__WORK TO BE COMPLETED__
Retype the entries. Match them exactly.

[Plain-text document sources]
Segment Open

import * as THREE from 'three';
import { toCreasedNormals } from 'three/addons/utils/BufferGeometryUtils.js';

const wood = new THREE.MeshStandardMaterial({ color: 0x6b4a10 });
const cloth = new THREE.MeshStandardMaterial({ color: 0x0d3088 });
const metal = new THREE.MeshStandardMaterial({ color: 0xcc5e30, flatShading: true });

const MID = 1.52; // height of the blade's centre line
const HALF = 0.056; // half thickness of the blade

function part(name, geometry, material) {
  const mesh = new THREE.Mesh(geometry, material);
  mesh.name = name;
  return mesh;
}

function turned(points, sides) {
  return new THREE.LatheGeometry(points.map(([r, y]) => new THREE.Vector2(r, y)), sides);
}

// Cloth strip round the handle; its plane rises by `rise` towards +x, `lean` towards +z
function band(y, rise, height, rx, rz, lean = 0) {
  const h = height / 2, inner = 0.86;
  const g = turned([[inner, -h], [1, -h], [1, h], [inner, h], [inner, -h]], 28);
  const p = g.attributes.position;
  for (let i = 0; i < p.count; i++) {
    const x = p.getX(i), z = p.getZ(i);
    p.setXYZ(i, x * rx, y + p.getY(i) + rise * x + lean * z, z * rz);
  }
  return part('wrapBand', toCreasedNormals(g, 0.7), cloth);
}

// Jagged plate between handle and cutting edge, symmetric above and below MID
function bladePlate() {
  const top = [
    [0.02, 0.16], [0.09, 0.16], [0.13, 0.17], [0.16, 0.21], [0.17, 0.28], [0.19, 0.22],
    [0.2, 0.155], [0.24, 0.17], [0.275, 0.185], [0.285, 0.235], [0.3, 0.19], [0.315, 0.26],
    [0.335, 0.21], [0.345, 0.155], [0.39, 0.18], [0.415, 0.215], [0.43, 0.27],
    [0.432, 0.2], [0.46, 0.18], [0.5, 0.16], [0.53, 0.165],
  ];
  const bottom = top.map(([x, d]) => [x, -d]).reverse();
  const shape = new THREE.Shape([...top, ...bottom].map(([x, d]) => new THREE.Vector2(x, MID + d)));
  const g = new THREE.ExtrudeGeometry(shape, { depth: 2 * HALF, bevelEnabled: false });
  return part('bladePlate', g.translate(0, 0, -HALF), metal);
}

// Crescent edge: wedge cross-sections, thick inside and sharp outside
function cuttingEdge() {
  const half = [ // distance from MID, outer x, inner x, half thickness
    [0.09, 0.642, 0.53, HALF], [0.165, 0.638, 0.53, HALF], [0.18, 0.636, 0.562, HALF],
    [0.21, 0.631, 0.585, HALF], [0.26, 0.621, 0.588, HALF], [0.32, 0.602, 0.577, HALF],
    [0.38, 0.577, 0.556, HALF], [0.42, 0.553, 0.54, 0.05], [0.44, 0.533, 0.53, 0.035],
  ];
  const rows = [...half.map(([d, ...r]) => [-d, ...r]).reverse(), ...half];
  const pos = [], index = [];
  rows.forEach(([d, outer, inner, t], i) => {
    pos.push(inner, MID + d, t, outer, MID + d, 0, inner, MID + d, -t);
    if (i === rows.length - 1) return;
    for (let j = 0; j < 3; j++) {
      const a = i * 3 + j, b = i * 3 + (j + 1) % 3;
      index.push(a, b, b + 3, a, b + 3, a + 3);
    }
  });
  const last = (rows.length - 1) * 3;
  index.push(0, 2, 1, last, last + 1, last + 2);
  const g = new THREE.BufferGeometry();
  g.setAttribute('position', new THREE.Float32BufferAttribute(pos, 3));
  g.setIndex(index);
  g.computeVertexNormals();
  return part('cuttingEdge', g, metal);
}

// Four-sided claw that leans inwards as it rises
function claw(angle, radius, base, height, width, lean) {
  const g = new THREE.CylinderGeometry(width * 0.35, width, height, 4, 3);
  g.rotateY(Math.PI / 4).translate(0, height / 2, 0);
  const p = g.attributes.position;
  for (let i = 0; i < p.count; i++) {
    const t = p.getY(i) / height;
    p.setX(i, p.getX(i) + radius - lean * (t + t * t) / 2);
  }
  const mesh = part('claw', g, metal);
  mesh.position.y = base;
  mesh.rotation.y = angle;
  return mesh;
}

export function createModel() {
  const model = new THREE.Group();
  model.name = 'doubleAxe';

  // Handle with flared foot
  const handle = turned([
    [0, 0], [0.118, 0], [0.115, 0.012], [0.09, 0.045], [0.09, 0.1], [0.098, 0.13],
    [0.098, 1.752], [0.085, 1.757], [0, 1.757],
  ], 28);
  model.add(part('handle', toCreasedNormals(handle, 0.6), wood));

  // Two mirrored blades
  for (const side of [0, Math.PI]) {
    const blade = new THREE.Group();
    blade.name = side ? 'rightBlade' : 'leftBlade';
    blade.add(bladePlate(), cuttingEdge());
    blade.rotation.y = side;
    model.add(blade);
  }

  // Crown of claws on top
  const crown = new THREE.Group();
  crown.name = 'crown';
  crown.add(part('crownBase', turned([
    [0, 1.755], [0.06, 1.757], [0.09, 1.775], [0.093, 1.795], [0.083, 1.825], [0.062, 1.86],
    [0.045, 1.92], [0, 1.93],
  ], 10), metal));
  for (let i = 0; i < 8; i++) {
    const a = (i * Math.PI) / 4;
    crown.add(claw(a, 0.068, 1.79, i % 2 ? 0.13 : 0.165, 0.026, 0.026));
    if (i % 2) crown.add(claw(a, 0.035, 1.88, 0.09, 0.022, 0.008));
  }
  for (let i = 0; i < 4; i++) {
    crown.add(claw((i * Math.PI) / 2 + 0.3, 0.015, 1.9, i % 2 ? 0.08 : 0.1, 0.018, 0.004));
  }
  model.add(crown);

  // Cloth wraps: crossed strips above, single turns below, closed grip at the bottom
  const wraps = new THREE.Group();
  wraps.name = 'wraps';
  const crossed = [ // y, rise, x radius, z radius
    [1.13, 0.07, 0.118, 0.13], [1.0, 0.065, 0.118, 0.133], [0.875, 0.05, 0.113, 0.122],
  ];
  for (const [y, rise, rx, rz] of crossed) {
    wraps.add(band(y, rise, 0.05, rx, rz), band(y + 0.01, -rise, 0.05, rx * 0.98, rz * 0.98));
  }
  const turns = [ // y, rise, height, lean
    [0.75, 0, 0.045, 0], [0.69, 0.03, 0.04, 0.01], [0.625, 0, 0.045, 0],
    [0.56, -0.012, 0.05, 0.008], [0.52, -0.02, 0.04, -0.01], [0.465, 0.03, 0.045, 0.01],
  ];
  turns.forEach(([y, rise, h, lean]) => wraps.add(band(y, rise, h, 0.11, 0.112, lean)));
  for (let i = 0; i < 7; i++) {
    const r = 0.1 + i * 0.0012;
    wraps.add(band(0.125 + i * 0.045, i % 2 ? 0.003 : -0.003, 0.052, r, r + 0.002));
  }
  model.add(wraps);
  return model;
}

Segment Closed

__RESPONSE__
import * as THREE from 'three';
import { toCreasedNormals } from 'three/addons/utils/BufferGeometryUtils.js';

const wood = new THREE.MeshStandardMaterial({ color: 0x6b4a10 });
const cloth = new THREE.MeshStandardMaterial({ color: 0x0d3088 });
const metal = new THREE.MeshStandardMaterial({ color: 0xcc5e30, flatShading: true });

const MID = 1.52; // height of the blade's centre line
const HALF = 0.056; // half thickness of the blade

function part(name, geometry, material) {
  const mesh = new THREE.Mesh(geometry, material);
  mesh.name = name;
  return mesh;
}

function turned(points, sides) {
  return new THREE.LatheGeometry(points.map(([r, y]) => new THREE.Vector2(r, y)), sides);
}

// Cloth strip round the handle; its plane rises by `rise` towards +x, `lean` towards +z
function band(y, rise, height, rx, rz, lean = 0) {
  const h = height / 2, inner = 0.86;
  const g = turned([[inner, -h], [1, -h], [1, h], [inner, h], [inner, -h]], 28);
  const p = g.attributes.position;
  for (let i = 0; i < p.count; i++) {
    const x = p.getX(i), z = p.getZ(i);
    p.setXYZ(i, x * rx, y + p.getY(i) + rise * x + lean * z, z * rz);
  }
  return part('wrapBand', toCreasedNormals(g, 0.7), cloth);
}

// Jagged plate between handle and cutting edge, symmetric above and below MID
function bladePlate() {
  const top = [
    [0.02, 0.16], [0.09, 0.16], [0.13, 0.17], [0.16, 0.21], [0.17, 0.28], [0.19, 0.22],
    [0.2, 0.155], [0.24, 0.17], [0.275, 0.185], [0.285, 0.235], [0.3, 0.19], [0.315, 0.26],
    [0.335, 0.21], [0.345, 0.155], [0.39, 0.18], [0.415, 0.215], [0.43, 0.27],
    [0.432, 0.2], [0.46, 0.18], [0.5, 0.16], [0.53, 0.165],
  ];
  const bottom = top.map(([x, d]) => [x, -d]).reverse();
  const shape = new THREE.Shape([...top, ...bottom].map(([x, d]) => new THREE.Vector2(x, MID + d)));
  const g = new THREE.ExtrudeGeometry(shape, { depth: 2 * HALF, bevelEnabled: false });
  return part('bladePlate', g.translate(0, 0, -HALF), metal);
}

// Crescent edge: wedge cross-sections, thick inside and sharp outside
function cuttingEdge() {
  const half = [ // distance from MID, outer x, inner x, half thickness
    [0.09, 0.642, 0.53, HALF], [0.165, 0.638, 0.53, HALF], [0.18, 0.636, 0.562, HALF],
    [0.21, 0.631, 0.585, HALF], [0.26, 0.621, 0.588, HALF], [0.32, 0.602, 0.577, HALF],
    [0.38, 0.577, 0.556, HALF], [0.42, 0.553, 0.54, 0.05], [0.44, 0.533, 0.53, 0.035],
  ];
  const rows = [...half.map(([d, ...r]) => [-d, ...r]).reverse(), ...half];
  const pos = [], index = [];
  rows.forEach(([d, outer, inner, t], i) => {
    pos.push(inner, MID + d, t, outer, MID + d, 0, inner, MID + d, -t);
    if (i === rows.length - 1) return;
    for (let j = 0; j < 3; j++) {
      const a = i * 3 + j, b = i * 3 + (j + 1) % 3;
      index.push(a, b, b + 3, a, b + 3, a + 3);
    }
  });
  const last = (rows.length - 1) * 3;
  index.push(0, 2, 1, last, last + 1, last + 2);
  const g = new THREE.BufferGeometry();
  g.setAttribute('position', new THREE.Float32BufferAttribute(pos, 3));
  g.setIndex(index);
  g.computeVertexNormals();
  return part('cuttingEdge', g, metal);
}

// Four-sided claw that leans inwards as it rises
function claw(angle, radius, base, height, width, lean) {
  const g = new THREE.CylinderGeometry(width * 0.35, width, height, 4, 3);
  g.rotateY(Math.PI / 4).translate(0, height / 2, 0);
  const p = g.attributes.position;
  for (let i = 0; i < p.count; i++) {
    const t = p.getY(i) / height;
    p.setX(i, p.getX(i) + radius - lean * (t + t * t) / 2);
  }
  const mesh = part('claw', g, metal);
  mesh.position.y = base;
  mesh.rotation.y = angle;
  return mesh;
}

export function createModel() {
  const model = new THREE.Group();
  model.name = 'doubleAxe';

  // Handle with flared foot
  const handle = turned([
    [0, 0], [0.118, 0], [0.115, 0.012], [0.09, 0.045], [0.09, 0.1], [0.098, 0.13],
    [0.098, 1.752], [0.085, 1.757], [0, 1.757],
  ], 28);
  model.add(part('handle', toCreasedNormals(handle, 0.6), wood));

  // Two mirrored blades
  for (const side of [0, Math.PI]) {
    const blade = new THREE.Group();
    blade.name = side ? 'rightBlade' : 'leftBlade';
    blade.add(bladePlate(), cuttingEdge());
    blade.rotation.y = side;
    model.add(blade);
  }

  // Crown of claws on top
  const crown = new THREE.Group();
  crown.name = 'crown';
  crown.add(part('crownBase', turned([
    [0, 1.755], [0.06, 1.757], [0.09, 1.775], [0.093, 1.795], [0.083, 1.825], [0.062, 1.86],
    [0.045, 1.92], [0, 1.93],
  ], 10), metal));
  for (let i = 0; i < 8; i++) {
    const a = (i * Math.PI) / 4;
    crown.add(claw(a, 0.068, 1.79, i % 2 ? 0.13 : 0.165, 0.026, 0.026));
    if (i % 2) crown.add(claw(a, 0.035, 1.88, 0.09, 0.022, 0.008));
  }
  for (let i = 0; i < 4; i++) {
    crown.add(claw((i * Math.PI) / 2 + 0.3, 0.015, 1.9, i % 2 ? 0.08 : 0.1, 0.018, 0.004));
  }
  model.add(crown);

  // Cloth wraps: crossed strips above, single turns below, closed grip at the bottom
  const wraps = new THREE.Group();
  wraps.name = 'wraps';
  const crossed = [ // y, rise, x radius, z radius
    [1.13, 0.07, 0.118, 0.13], [1.0, 0.065, 0.118, 0.133], [0.875, 0.05, 0.113, 0.122],
  ];
  for (const [y, rise, rx, rz] of crossed) {
    wraps.add(band(y, rise, 0.05, rx, rz), band(y + 0.01, -rise, 0.05, rx * 0.98, rz * 0.98));
  }
  const turns = [ // y, rise, height, lean
    [0.75, 0, 0.045, 0], [0.69, 0.03, 0.04, 0.01], [0.625, 0, 0.045, 0],
    [0.56, -0.012, 0.05, 0.008], [0.52, -0.02, 0.04, -0.01], [0.465, 0.03, 0.045, 0.01],
  ];
  turns.forEach(([y, rise, h, lean]) => wraps.add(band(y, rise, h, 0.11, 0.112, lean)));
  for (let i = 0; i < 7; i++) {
    const r = 0.1 + i * 0.0012;
    wraps.add(band(0.125 + i * 0.045, i % 2 ? 0.003 : -0.003, 0.052, r, r + 0.002));
  }
  model.add(wraps);
  return model;
}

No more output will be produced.